## Work task
Below are records; copy every line among them that contains the word "faces".

## Records provided
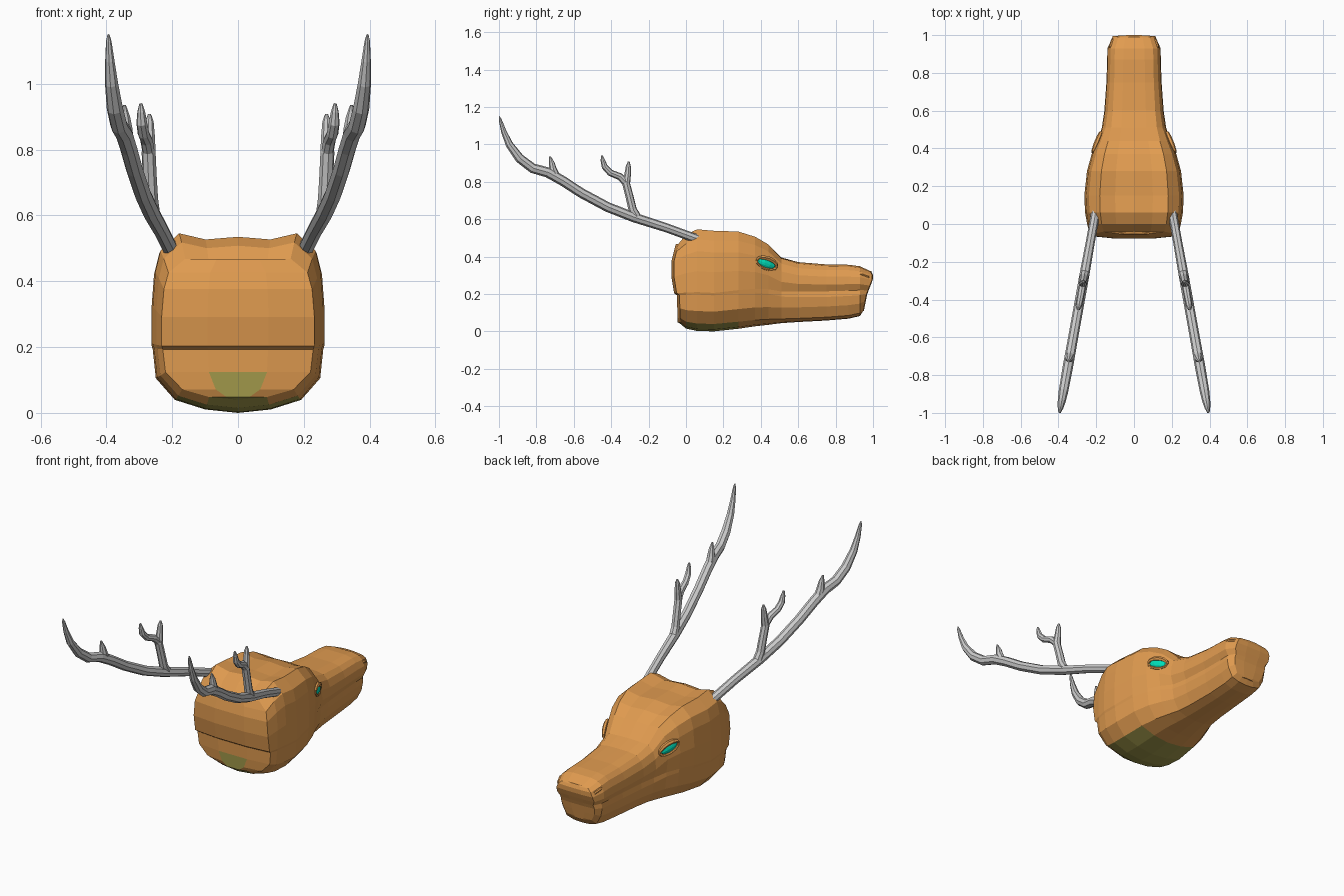
import bpy, bmesh, math
from mathutils import Matrix

if "Cube" in bpy.data.objects:
    bpy.data.objects.remove(bpy.data.objects["Cube"])


def material(name, rgb):
    m = bpy.data.materials.new(name)
    m.diffuse_color = (*rgb, 1)
    m.use_nodes = True
    m.node_tree.nodes["Principled BSDF"].inputs["Base Color"].default_value = m.diffuse_color
    return m


def finish(name, bm, mats=(), mirror=False):
    bmesh.ops.recalc_face_normals(bm, faces=bm.faces)
    me = bpy.data.meshes.new(name)
    bm.to_mesh(me)
    bm.free()
    ob = bpy.data.objects.new(name, me)
    bpy.context.collection.objects.link(ob)
    for m in mats:
        me.materials.append(m)
    if mirror:
        md = ob.modifiers.new("Mirror", 'MIRROR')
        md.use_mirror_merge = False
    return ob


def tubes(name, paths, depth, res, mats=()):
    """Faceted tapering tubes; every path point is (x, y, z, radius factor)."""
    cu = bpy.data.curves.new(name, 'CURVE')
    cu.dimensions = '3D'
    cu.bevel_depth = depth
    cu.bevel_resolution = res
    cu.use_fill_caps = True
    for path in paths:
        sp = cu.splines.new('POLY')
        sp.points.add(len(path) - 1)
        sp.use_smooth = False
        for p, (x, y, z, r) in zip(sp.points, path):
            p.co = (x, y, z, 1)
            p.radius = r
    tmp = bpy.data.objects.new(name + "_path", cu)
    bpy.context.collection.objects.link(tmp)
    dg = bpy.context.evaluated_depsgraph_get()
    bm = bmesh.new()
    bm.from_mesh(tmp.evaluated_get(dg).to_mesh())
    bpy.data.objects.remove(tmp)
    for f in bm.faces:
        f.smooth = False
    return finish(name, bm, mats, mirror=True)


def curve_at(table, z):
    """Piecewise linear lookup."""
    if z <= table[0][0]:
        return table[0][1]
    for (a, ya), (b, yb) in zip(table, table[1:]):
        if z <= b:
            return ya + (yb - ya) * (z - a) / (b - a)
    return table[-1][1]


hide = material("hide_orange", (0.75, 0.33, 0.08))
throat = material("throat_olive", (0.36, 0.32, 0.07))
green = material("eye_green", (0.0, 0.75, 0.5))

# Head: half sections (width fraction, height fraction), skull blending to snout
SKULL = [(0, 0), (.38, .02), (.73, .075), (.95, .2), (.985, .365), (1, .39),
         (1, .6), (.97, .8), (.91, .92), (.69, 1.02), (.38, .985), (0, 1)]
SNOUT = [(0, 0), (.34, .01), (.66, .06), (.85, .25), (.91, .42), (.88, .52),
         (1, .64), (.98, .78), (.88, .9), (.72, .97), (.4, 1), (0, 1)]
REAR = [(.04, -.03), (.195, -.035), (.204, -.05), (.33, -.07), (.4, -.06), (.46, -.04)]
TIP = [(.1, .945), (.2, .965), (.25, .985), (.29, 1.0), (.325, .985)]
# y (or y-by-height table), bottom, top, half width, snout blend
STATIONS = [(REAR, .04, .46, .232, 0), (0, .015, .508, .248, 0),
            (.06, .002, .535, .259, 0), (.15, 0, .527, .263, 0),
            (.28, .014, .526, .249, .1), (.37, .027, .502, .224, .25),
            (.44, .035, .465, .195, .4), (.51, .044, .395, .17, .7),
            (.60, .05, .37, .157, .9), (.75, .058, .358, .146, 1),
            (.87, .068, .356, .142, 1), (.93, .082, .348, .141, 1),
            (TIP, .108, .322, .115, 1)]
bm = bmesh.new()
rings = []
n = len(SKULL)
for y, zb, zt, hw, t in STATIONS:
    half = []
    for (u0, v0), (u1, v1) in zip(SKULL, SNOUT):
        z = zb + (zt - zb) * (v0 + (v1 - v0) * t)
        half.append((hw * (u0 + (u1 - u0) * t), curve_at(y, z) if isinstance(y, list) else y, z))
    full = half + [(-x, yy, z) for x, yy, z in half[-2:0:-1]]
    rings.append([bm.verts.new(p) for p in full])
m = len(rings[0])
for a, b in zip(rings, rings[1:]):
    for i in range(m):
        j = (i + 1) % m
        bm.faces.new((a[i], a[j], b[j], b[i]))
# Bulged end caps built from rows running left to right
for ring, push in ((rings[0], -.014), (rings[-1], .004)):
    rows = []
    for i in range(1, n - 1):
        r, l = ring[i], ring[m - i]
        mid = [bm.verts.new((r.co.x * k, r.co.y + push, r.co.z)) for k in (.4, -.4)]
        rows.append([r, *mid, l])
    for a, b in zip(rows, rows[1:]):
        for k in range(3):
            bm.faces.new((a[k], a[k + 1], b[k + 1], b[k]))
    for row, end in ((rows[0], ring[0]), (rows[-1], ring[n - 1])):
        for k in range(3):
            bm.faces.new((row[k], row[k + 1], end))
# Olive throat patch under the back of the jaw
for f in bm.faces:
    c = f.calc_center_median()
    if c.y < .25 and ((c.z < .045 and abs(c.x) < .16) or (c.z < .1 and abs(c.x) < .06)):
        f.material_index = 1
finish("head", bm, (hide, throat))

# Eyes: flattened lenses following the side of the face
bm = bmesh.new()
EYE = (Matrix.Translation((.192, .43, .362)) @ Matrix.Rotation(.4, 4, 'Z')
       @ Matrix.Rotation(-.33, 4, 'X'))
bmesh.ops.create_uvsphere(bm, u_segments=10, v_segments=6, radius=1,
                          matrix=EYE @ Matrix.Diagonal((.016, .056, .024, 1)))
finish("eyes", bm, (green,), mirror=True)

# Eyelids: thin arches above and below each eye
lids = []
for s, r in ((1, 1.2), (-1, .7)):
    path = []
    for k in range(7):
        a = math.pi * k / 6
        p = EYE @ Matrix.Translation((.006, -.062 * math.cos(a), s * .029 * math.sin(a)))
        path.append((*p.to_translation(), r * (.4 + .6 * math.sin(a))))
    lids.append(path)
tubes("eyelids", lids, .011, 1, (hide,))

# Nostril rims
tubes("nostrils", [[(.125, .90, .306, .4), (.124, .94, .308, 1), (.113, .972, .296, 1),
                    (.104, .985, .272, .4)]], .009, 1, (hide,))


# Antlers: each path lies in one plane that leans outward
def lean(points):
    return [(.205 + (.05 - y) * .18, y, z, r) for y, z, r in points]


BEAM = [(.07, .49, 1), (-.1, .552, 1), (-.28, .61, 1.1), (-.42, .665, 1.1),
        (-.56, .74, 1.1), (-.66, .805, 1.12), (-.74, .85, 1.15), (-.82, .872, 1.1),
        (-.89, .925, 1.05), (-.945, 1.0, .85), (-.975, 1.07, .6), (-.993, 1.13, .35),
        (-.998, 1.15, .12)]
FORK = [(-.265, .615, 1), (-.285, .65, .95), (-.302, .72, .9), (-.32, .79, .9),
        (-.312, .84, .75), (-.308, .885, .55), (-.306, .908, .2)]
SIDE_TINE = [(-.318, .79, .8), (-.355, .828, .8), (-.405, .848, .75), (-.435, .88, .7),
             (-.445, .915, .5), (-.45, .94, .2)]
REAR_TINE = [(-.695, .83, .9), (-.712, .865, .9), (-.718, .9, .65), (-.728, .935, .2)]
tubes("antlers", [lean(p) for p in (BEAM, FORK, SIDE_TINE, REAR_TINE)], .024, 2)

## Written reply
    bmesh.ops.recalc_face_normals(bm, faces=bm.faces)
    for f in bm.faces:
        bm.faces.new((a[i], a[j], b[j], b[i]))
            bm.faces.new((a[k], a[k + 1], b[k + 1], b[k]))
            bm.faces.new((row[k], row[k + 1], end))
for f in bm.faces:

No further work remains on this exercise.